▶ INSTRUCTIONS TO FOLLOW:
Using the entries below, show all lines with the string "bracket".

▶ SOURCE DATA:
-*-*-
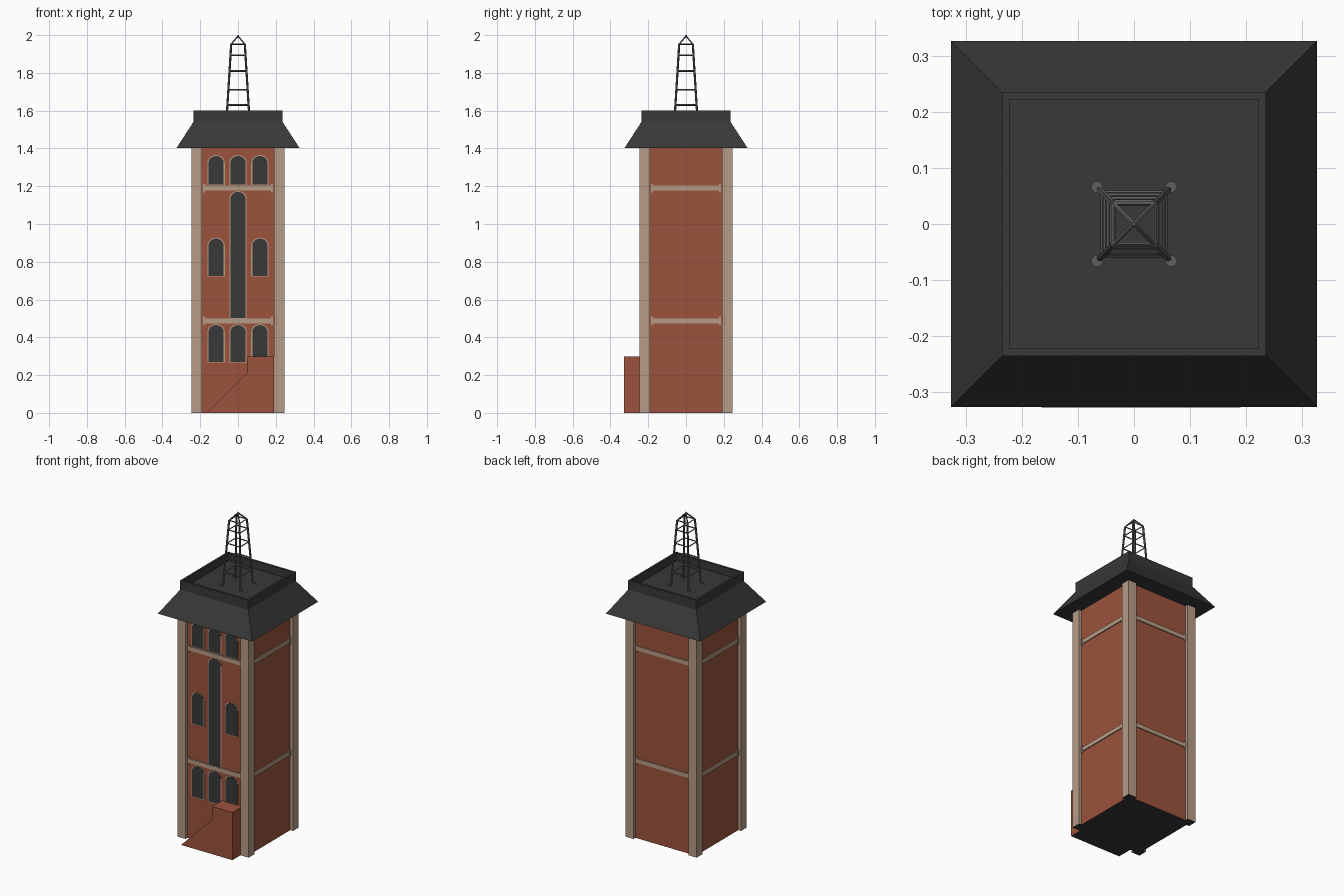
import bpy, bmesh, math
from mathutils import Vector, Matrix

if "Cube" in bpy.data.objects:
    bpy.data.objects.remove(bpy.data.objects["Cube"])


def mat(name, r, g, b):
    m = bpy.data.materials.new(name)
    m.diffuse_color = (r, g, b, 1)
    m.use_nodes = True
    m.node_tree.nodes["Principled BSDF"].inputs["Base Color"].default_value = m.diffuse_color
    return m


BRICK = mat("red_brick", 0.33, 0.087, 0.045)
STONE = mat("tan_stone", 0.47, 0.33, 0.24)
DARK = mat("dark_slate", 0.04, 0.04, 0.04)
STEEL = mat("grey_steel", 0.12, 0.11, 0.11)


def finish(name, bm, *mats):
    bmesh.ops.recalc_face_normals(bm, faces=bm.faces[:])
    me = bpy.data.meshes.new(name)
    bm.to_mesh(me)
    bm.free()
    for m in mats:
        me.materials.append(m)
    ob = bpy.data.objects.new(name, me)
    bpy.context.collection.objects.link(ob)
    return ob


def add_box(bm, lo, hi):
    lo, hi = Vector(lo), Vector(hi)
    m = Matrix.Translation((lo + hi) / 2) @ Matrix.Diagonal((*(hi - lo), 1))
    bmesh.ops.create_cube(bm, size=1, matrix=m)


def add_prism(bm, pts, y0, y1):
    """Extrude an (x, z) outline from y0 to y1."""
    f = bm.faces.new([bm.verts.new((x, y0, z)) for x, z in pts])
    ext = bmesh.ops.extrude_face_region(bm, geom=[f])["geom"]
    bmesh.ops.translate(bm, vec=(0, y1 - y0, 0),
                        verts=[v for v in ext if isinstance(v, bmesh.types.BMVert)])


def add_bar(bm, a, b, r, sides=6):
    """Round bar between two points."""
    a, b = Vector(a), Vector(b)
    d = b - a
    m = Matrix.Translation((a + b) / 2) @ d.to_track_quat('Z', 'Y').to_matrix().to_4x4()
    bmesh.ops.create_cone(bm, cap_ends=True, segments=sides, radius1=r, radius2=r,
                          depth=d.length, matrix=m)


WALL = 0.228
CORNERS = [(1, 1), (-1, 1), (-1, -1), (1, -1)]

# Brick shaft with a dark underside
bm = bmesh.new()
add_box(bm, (-WALL, -WALL, 0), (WALL, WALL, 1.41))
for f in bm.faces:
    f.material_index = 1 if f.calc_center_median().z < 0.01 else 0
finish("brick_shaft", bm, BRICK, DARK)

# Stone corner piers
bm = bmesh.new()
for sx, sy in CORNERS:
    xs, ys = sorted((sx * 0.19, sx * 0.247)), sorted((sy * 0.19, sy * 0.247))
    add_box(bm, (xs[0], ys[0], 0), (xs[1], ys[1], 1.41))
for f in bm.faces:
    f.material_index = 1 if f.calc_center_median().z < 0.01 else 0
finish("corner_piers", bm, STONE, DARK)

# Stone string courses with end blocks on all four sides
bm = bmesh.new()
for z in (0.487, 1.19):
    add_box(bm, (-0.185, -WALL - 0.006, z - 0.013), (0.185, -WALL, z + 0.013))
    for s in (-1, 1):
        add_box(bm, (s * 0.181 - 0.005, -WALL - 0.007, z - 0.023),
                (s * 0.181 + 0.005, -WALL, z + 0.023))
base = bm.verts[:] + bm.edges[:] + bm.faces[:]
for k in (1, 2, 3):
    dup = bmesh.ops.duplicate(bm, geom=base)["geom"]
    bmesh.ops.rotate(bm, cent=(0, 0, 0), matrix=Matrix.Rotation(k * math.pi / 2, 3, 'Z'),
                     verts=[v for v in dup if isinstance(v, bmesh.types.BMVert)])
finish("string_courses", bm, STONE)


# Arched front windows with thin stone surrounds
def arch(cx, z0, z1, half, n=10):
    pts = [(cx - half, z0), (cx + half, z0)]
    rise = half * 0.9
    for i in range(n + 1):
        a = math.pi * i / n
        pts.append((cx + half * math.cos(a), z1 - rise + rise * math.sin(a)))
    return pts


windows = [(x, 1.21, 1.36) for x in (-0.116, 0, 0.116)]
windows += [(x, 0.27, 0.465) for x in (-0.116, 0, 0.116)]
windows += [(x, 0.725, 0.923) for x in (-0.116, 0.116)]
windows += [(0, 0.502, 1.17)]
trim, glass = bmesh.new(), bmesh.new()
for x, z0, z1 in windows:
    add_prism(trim, arch(x, z0 - 0.004, z1 + 0.005, 0.046), -WALL - 0.002, -WALL)
    add_prism(glass, arch(x, z0, z1, 0.040), -WALL - 0.004, -WALL)
finish("window_surrounds", trim, STONE)
finish("window_panes", glass, DARK)

# Brick entrance stair block with sloping side
bm = bmesh.new()
add_prism(bm, [(-0.165, 0), (0.19, 0), (0.19, 0.298), (0.05, 0.298), (0.05, 0.215)],
          -0.327, -WALL + 0.005)
bm.normal_update()
for f in bm.faces:
    f.material_index = 1 if f.calc_center_median().z < 0.005 else 0
finish("entrance_stair", bm, BRICK, DARK)

# Flared roof with parapet and sunken deck, lofted from square rings
bm = bmesh.new()
rings = []
for h, z in ((0.326, 1.402), (0.235, 1.542), (0.235, 1.6), (0.222, 1.6), (0.222, 1.55)):
    rings.append([bm.verts.new((sx * h, sy * h, z)) for sx, sy in CORNERS])
for a, b in zip(rings, rings[1:]):
    for i in range(4):
        j = (i + 1) % 4
        bm.faces.new((a[i], a[j], b[j], b[i]))
bm.faces.new(rings[0])
bm.faces.new(rings[-1])
finish("flared_roof", bm, DARK)


# Lattice mast: legs, level rails and pointed top
def leg_half(z):
    return 0.061 - (z - 1.55) * 0.062


bm = bmesh.new()
zt = 1.952
for sx, sy in CORNERS:
    lo, hi = leg_half(1.55), leg_half(zt)
    add_bar(bm, (sx * lo, sy * lo, 1.55), (sx * hi, sy * hi, zt), 0.006)
    add_bar(bm, (sx * hi, sy * hi, zt), (0, 0, 1.996), 0.004)
    add_bar(bm, (sx * lo * 1.08, sy * lo * 1.08, 1.55), (sx * lo * 1.08, sy * lo * 1.08, 1.558), 0.011, 8)
finish("mast_legs", bm, STEEL)

bm = bmesh.new()
for z in (1.63, 1.71, 1.81, 1.893, zt):
    h = leg_half(z)
    for i in range(4):
        (ax, ay), (bx, by) = CORNERS[i], CORNERS[(i + 1) % 4]
        add_bar(bm, (ax * h, ay * h, z), (bx * h, by * h, z), 0.004, 4)
finish("mast_rails", bm, STEEL)

# Mast tip
bm = bmesh.new()
add_bar(bm, (0, 0, 1.985), (0, 0, 2.0), 0.004)
finish("mast_tip", bm, STEEL)
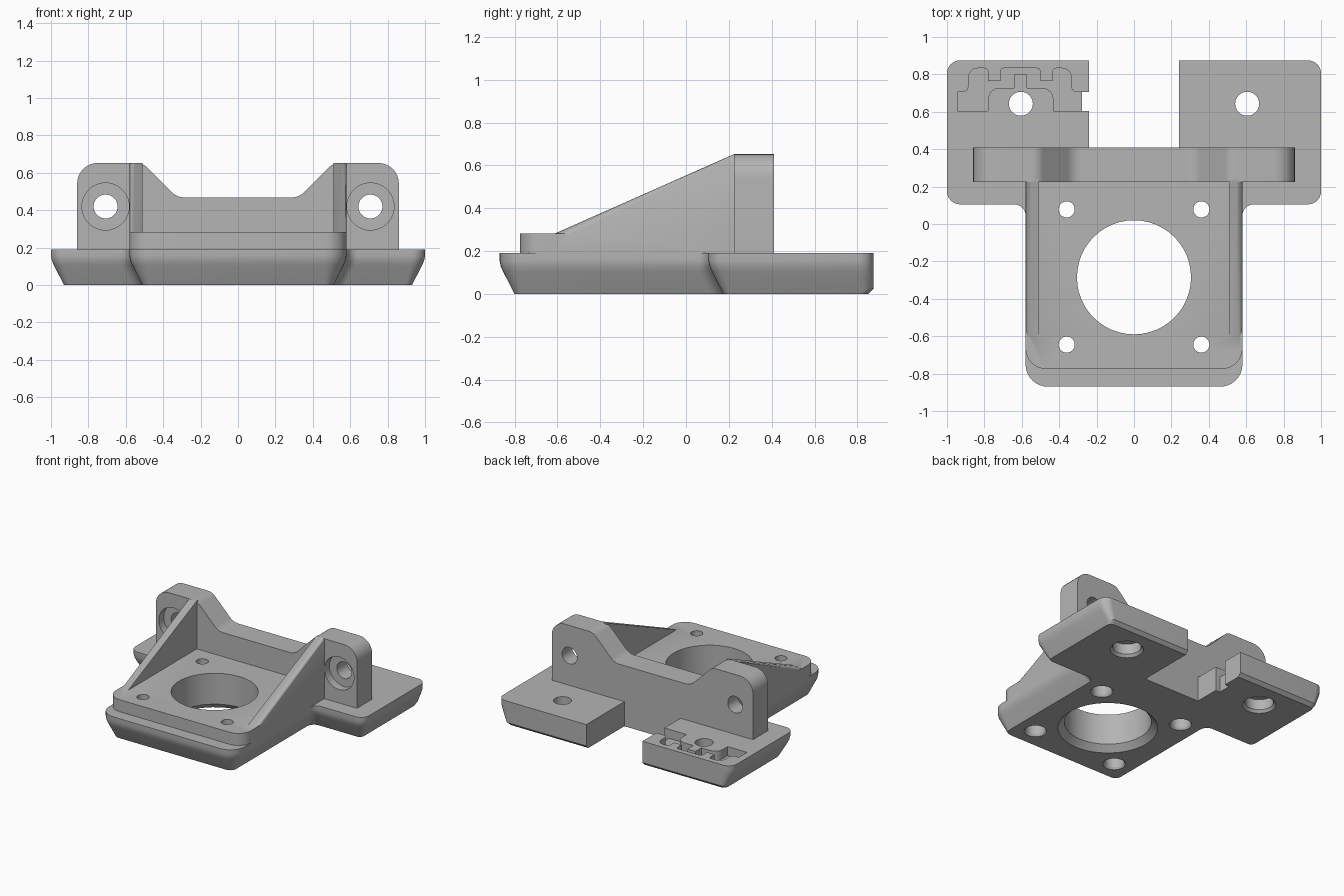
import bpy, bmesh, math
from mathutils import Vector

cube = bpy.data.objects.get("Cube")
if cube:
    bpy.data.objects.remove(cube, do_unlink=True)

grey = bpy.data.materials.new("plain_grey")
grey.use_nodes = True
GREY = (0.46, 0.46, 0.46, 1)
grey.diffuse_color = GREY
grey.node_tree.nodes["Principled BSDF"].inputs["Base Color"].default_value = GREY


def rounded(corners, segs=8):
    """Closed 2D outline from (x, y, radius) corners, arcs on the rounded ones."""
    pts, n = [], len(corners)
    for k, (x, y, r) in enumerate(corners):
        p = Vector((x, y, 0))
        if r <= 0:
            pts.append((x, y))
            continue
        a = (Vector((*corners[k - 1][:2], 0)) - p).normalized()
        b = (Vector((*corners[(k + 1) % n][:2], 0)) - p).normalized()
        half = a.angle(b) / 2
        c = p + (a + b).normalized() * (r / math.sin(half))
        reach = r / math.tan(half)
        u, v = (p + a * reach - c).normalized(), (p + b * reach - c).normalized()
        for s in range(segs + 1):
            q = c + u.slerp(v, s / segs) * r
            pts.append((q.x, q.y))
    return pts


def mirrored(half):
    return half + [(-x, y, r) for x, y, r in reversed(half)]


def circle(x, y, r, n=48):
    return [(x + r * math.cos(math.tau * k / n), y + r * math.sin(math.tau * k / n))
            for k in range(n)]


def loft(name, levels, axis="Z"):
    """Capped solid through (outline, height) levels along an axis."""
    place = {"Z": lambda u, v, h: (u, v, h),
             "Y": lambda u, v, h: (u, h, v),
             "X": lambda u, v, h: (h, u, v)}[axis]
    bm = bmesh.new()
    rings = [[bm.verts.new(place(u, v, h)) for u, v in pts] for pts, h in levels]
    n = len(rings[0])
    for lo, hi in zip(rings, rings[1:]):
        for k in range(n):
            j = (k + 1) % n
            bm.faces.new((lo[k], lo[j], hi[j], hi[k]))
    bm.faces.new(rings[0][::-1])
    bm.faces.new(rings[-1])
    bmesh.ops.recalc_face_normals(bm, faces=bm.faces)
    mesh = bpy.data.meshes.new(name)
    bm.to_mesh(mesh)
    bm.free()
    mesh.materials.append(grey)
    ob = bpy.data.objects.new(name, mesh)
    bpy.context.collection.objects.link(ob)
    return ob


def combine(target, tool, operation):
    mod = target.modifiers.new(tool.name, "BOOLEAN")
    mod.operation, mod.solver, mod.object = operation, "EXACT", tool
    bpy.ops.object.select_all(action="DESELECT")
    bpy.context.view_layer.objects.active = target
    target.select_set(True)
    bpy.ops.object.modifier_apply(modifier=mod.name)
    bpy.data.objects.remove(tool, do_unlink=True)


def drill(target, x, y, steps, axis="Z"):
    """Stepped round hole from (radius, height) steps."""
    combine(target, loft("drill", [(circle(x, y, r), h) for r, h in steps], axis),
            "DIFFERENCE")


# Base plate: two back wings and a front body, flanks tapering in towards the floor
def base_outline(inset, back):
    return rounded(mirrored([
        (0.24, 0.41, 0), (0.24, 0.875 - back, 0),
        (1 - inset, 0.875 - back, 0.07 - inset / 2),
        (1 - inset, 0.105 + inset, 0.07 - inset / 2),
        (0.58 - inset, 0.105 + inset, 0.06),
        (0.58 - inset, -0.87 + inset, 0.12 - inset)]))


flank = [(0.07, 0.025, 0), (0.057, 0, 0.025), (0.016, 0, 0.105),
         (0.005, 0, 0.13), (0, 0, 0.155), (0, 0, 0.19)]
bracket = loft("mounting_bracket", [(base_outline(i, b), z) for i, b, z in flank])

# Raised floor on the body
floor = rounded(mirrored([(0.58, 0.3, 0), (0.58, -0.775, 0.11)]))
combine(bracket, loft("raised_floor", [(floor, 0.17), (floor, 0.283)]), "UNION")

# Upright wall with two ears and a dipped middle
wall = rounded(mirrored([(0.86, 0.17, 0), (0.86, 0.653, 0.11),
                         (0.51, 0.653, 0.08), (0.325, 0.468, 0.1)]))
combine(bracket, loft("upright_wall", [(wall, 0.225), (wall, 0.41)], "Y"), "UNION")

# Sloping gussets with a rounded outer top edge
gusset = [(0.24, 0.18), (0.24, 0.653), (0.225, 0.653), (-0.61, 0.283), (-0.61, 0.18)]
for side, label in ((1, "left"), (-1, "right")):
    ob = loft(label + "_gusset", [(gusset, side * 0.51), (gusset, side * 0.58)], "X")
    bm = bmesh.new()
    bm.from_mesh(ob.data)
    slope = [e for e in bm.edges
             if all(abs(v.co.x) > 0.57 and v.co.z > 0.25 for v in e.verts)
             and abs(e.verts[0].co.z - e.verts[1].co.z) > 0.2]
    bmesh.ops.bevel(bm, geom=slope, offset=0.03, segments=4, profile=0.5,
                    affect="EDGES")
    bm.to_mesh(ob.data)
    bm.free()
    combine(bracket, ob, "UNION")

# Large centre bore, chamfered underneath
drill(bracket, 0, -0.285, [(0.36, -0.01), (0.305, 0.045), (0.305, 0.4)])

for side in (1, -1):
    # Floor screw holes, counterbored from below
    for y in (0.078, -0.645):
        drill(bracket, side * 0.36, y,
              [(0.085, -0.01), (0.07, 0.015), (0.07, 0.12), (0.043, 0.121), (0.043, 0.4)])
    # Wing screw holes, counterbored from below
    drill(bracket, side * 0.605, 0.643,
          [(0.125, -0.01), (0.1, 0.02), (0.1, 0.1), (0.064, 0.101), (0.064, 0.3)])
    # Ear holes, counterbored from the front
    drill(bracket, side * 0.708, 0.42,
          [(0.126, 0.15), (0.126, 0.285), (0.064, 0.286), (0.064, 0.5)], "Y")

# Shallow stepped channel in the right wing, with a notch at its open end
channel = rounded([
    (-0.945, 0.605, 0), (-0.945, 0.705, 0), (-0.885, 0.705, 0.03), (-0.885, 0.833, 0.05),
    (-0.78, 0.833, 0.02), (-0.78, 0.765, 0), (-0.715, 0.765, 0), (-0.715, 0.833, 0.02),
    (-0.5, 0.833, 0.02), (-0.5, 0.765, 0), (-0.435, 0.765, 0), (-0.435, 0.833, 0.02),
    (-0.335, 0.833, 0.05), (-0.335, 0.705, 0.03), (-0.275, 0.705, 0), (-0.275, 0.605, 0),
    (-0.43, 0.605, 0), (-0.43, 0.728, 0.06), (-0.573, 0.728, 0), (-0.573, 0.8, 0),
    (-0.642, 0.8, 0), (-0.642, 0.728, 0), (-0.78, 0.728, 0.06), (-0.78, 0.605, 0)], 4)
combine(bracket, loft("channel", [(channel, 0.12), (channel, 0.25)]), "DIFFERENCE")
notch = [(-0.277, 0.605), (-0.2, 0.605), (-0.2, 0.705), (-0.277, 0.705)]
combine(bracket, loft("notch", [(notch, -0.1), (notch, 0.25)]), "DIFFERENCE")

bpy.ops.object.select_all(action="DESELECT")
bracket.select_set(True)
bpy.context.view_layer.objects.active = bracket
bpy.ops.object.shade_smooth_by_angle(angle=math.radians(25))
-*-*-
▶ EXERCISE RESPONSE:
bracket = loft("mounting_bracket", [(base_outline(i, b), z) for i, b, z in flank])
combine(bracket, loft("raised_floor", [(floor, 0.17), (floor, 0.283)]), "UNION")
combine(bracket, loft("upright_wall", [(wall, 0.225), (wall, 0.41)], "Y"), "UNION")
    combine(bracket, ob, "UNION")
drill(bracket, 0, -0.285, [(0.36, -0.01), (0.305, 0.045), (0.305, 0.4)])
        drill(bracket, side * 0.36, y,
    drill(bracket, side * 0.605, 0.643,
    drill(bracket, side * 0.708, 0.42,
combine(bracket, loft("channel", [(channel, 0.12), (channel, 0.25)]), "DIFFERENCE")
combine(bracket, loft("notch", [(notch, -0.1), (notch, 0.25)]), "DIFFERENCE")
bracket.select_set(True)
bpy.context.view_layer.objects.active = bracket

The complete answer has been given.